# AVAILABLE DATA
= = = = =

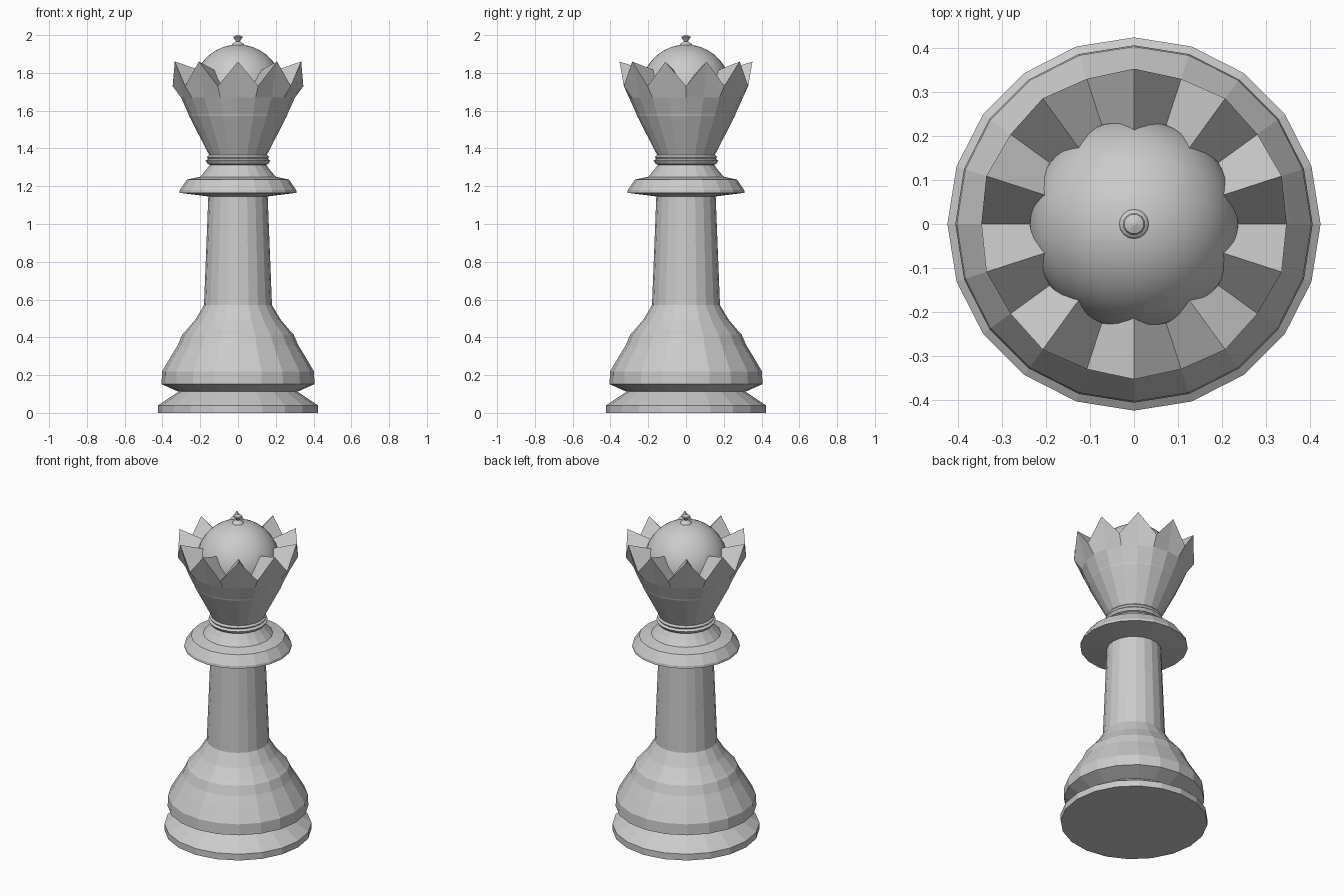
import bpy, bmesh
from math import sin, cos, pi

if "Cube" in bpy.data.objects:
    bpy.data.objects.remove(bpy.data.objects["Cube"])


def finish(name, bm, smooth=False):
    bmesh.ops.recalc_face_normals(bm, faces=bm.faces)
    me = bpy.data.meshes.new(name)
    bm.to_mesh(me)
    bm.free()
    for p in me.polygons:
        p.use_smooth = smooth
    ob = bpy.data.objects.new(name, me)
    bpy.context.collection.objects.link(ob)
    return ob


def lathe(name, rings, n=20, smooth=False):
    """Skin stacked rings; each ring is (r, z) or ((r, z) even, (r, z) odd), capped at both ends."""
    bm = bmesh.new()
    loops = []
    for ring in rings:
        pair = ring if isinstance(ring[0], tuple) else (ring, ring)
        loop = []
        for i in range(n):
            r, z = pair[i % 2]
            a = 2 * pi * i / n
            loop.append(bm.verts.new((r * cos(a), r * sin(a), z)))
        loops.append(loop)
    for lo, hi in zip(loops, loops[1:]):
        for i in range(n):
            j = (i + 1) % n
            bm.faces.new((lo[i], lo[j], hi[j], hi[i]))
    bm.faces.new(loops[0][::-1])
    bm.faces.new(loops[-1])
    return finish(name, bm, smooth)


# Foot disc with groove, bell-shaped base and tapering column
lathe("base_and_column", [
    (0.423, 0), (0.423, 0.04), (0.315, 0.112), (0.405, 0.152), (0.402, 0.22),
    (0.355, 0.30), (0.318, 0.36), (0.295, 0.415), (0.28, 0.43), (0.225, 0.495),
    (0.18, 0.57), (0.157, 1.15)])

# Wide collar and the concave neck above it
lathe("collar", [
    (0.15, 1.145), (0.31, 1.165), (0.308, 1.18), (0.27, 1.235), (0.20, 1.25),
    (0.17, 1.285), (0.148, 1.315)])

# Small neck ring
lathe("neck_ring", [
    (0.14, 1.31), (0.16, 1.318), (0.171, 1.335), (0.158, 1.345),
    (0.165, 1.355), (0.155, 1.365)])

# Flared cup with fluted ten-point crown; even corners are notches, odd are tips
lathe("crown_cup", [
    (0.15, 1.36), (0.259, 1.572), (0.262, 1.582), (0.302, 1.67),
    ((0.346, 1.73), (0.352, 1.86)),
    ((0.18, 1.715), (0.18, 1.805))])

# Smooth dome inside the crown
bm = bmesh.new()
bmesh.ops.create_uvsphere(bm, u_segments=40, v_segments=24, radius=0.237)
bmesh.ops.translate(bm, verts=bm.verts, vec=(0, 0, 1.713))
finish("dome", bm, True)

# Tiny finial on the dome
lathe("finial", [
    (0.037, 1.942), (0.03, 1.953), (0.01, 1.967), (0.025, 1.988), (0.022, 1.993),
    (0.004, 2.0)], n=16)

= = = = =

# PROBLEM DESCRIPTION
What you copy should begin at the line with "r, z = pair[i % 2]" and end at the final line of the listing, each line exactly as it is.

# ANSWER AREA
            r, z = pair[i % 2]
            a = 2 * pi * i / n
            loop.append(bm.verts.new((r * cos(a), r * sin(a), z)))
        loops.append(loop)
    for lo, hi in zip(loops, loops[1:]):
        for i in range(n):
            j = (i + 1) % n
            bm.faces.new((lo[i], lo[j], hi[j], hi[i]))
    bm.faces.new(loops[0][::-1])
    bm.faces.new(loops[-1])
    return finish(name, bm, smooth)


# Foot disc with groove, bell-shaped base and tapering column
lathe("base_and_column", [
    (0.423, 0), (0.423, 0.04), (0.315, 0.112), (0.405, 0.152), (0.402, 0.22),
    (0.355, 0.30), (0.318, 0.36), (0.295, 0.415), (0.28, 0.43), (0.225, 0.495),
    (0.18, 0.57), (0.157, 1.15)])

# Wide collar and the concave neck above it
lathe("collar", [
    (0.15, 1.145), (0.31, 1.165), (0.308, 1.18), (0.27, 1.235), (0.20, 1.25),
    (0.17, 1.285), (0.148, 1.315)])

# Small neck ring
lathe("neck_ring", [
    (0.14, 1.31), (0.16, 1.318), (0.171, 1.335), (0.158, 1.345),
    (0.165, 1.355), (0.155, 1.365)])

# Flared cup with fluted ten-point crown; even corners are notches, odd are tips
lathe("crown_cup", [
    (0.15, 1.36), (0.259, 1.572), (0.262, 1.582), (0.302, 1.67),
    ((0.346, 1.73), (0.352, 1.86)),
    ((0.18, 1.715), (0.18, 1.805))])

# Smooth dome inside the crown
bm = bmesh.new()
bmesh.ops.create_uvsphere(bm, u_segments=40, v_segments=24, radius=0.237)
bmesh.ops.translate(bm, verts=bm.verts, vec=(0, 0, 1.713))
finish("dome", bm, True)

# Tiny finial on the dome
lathe("finial", [
    (0.037, 1.942), (0.03, 1.953), (0.01, 1.967), (0.025, 1.988), (0.022, 1.993),
    (0.004, 2.0)], n=16)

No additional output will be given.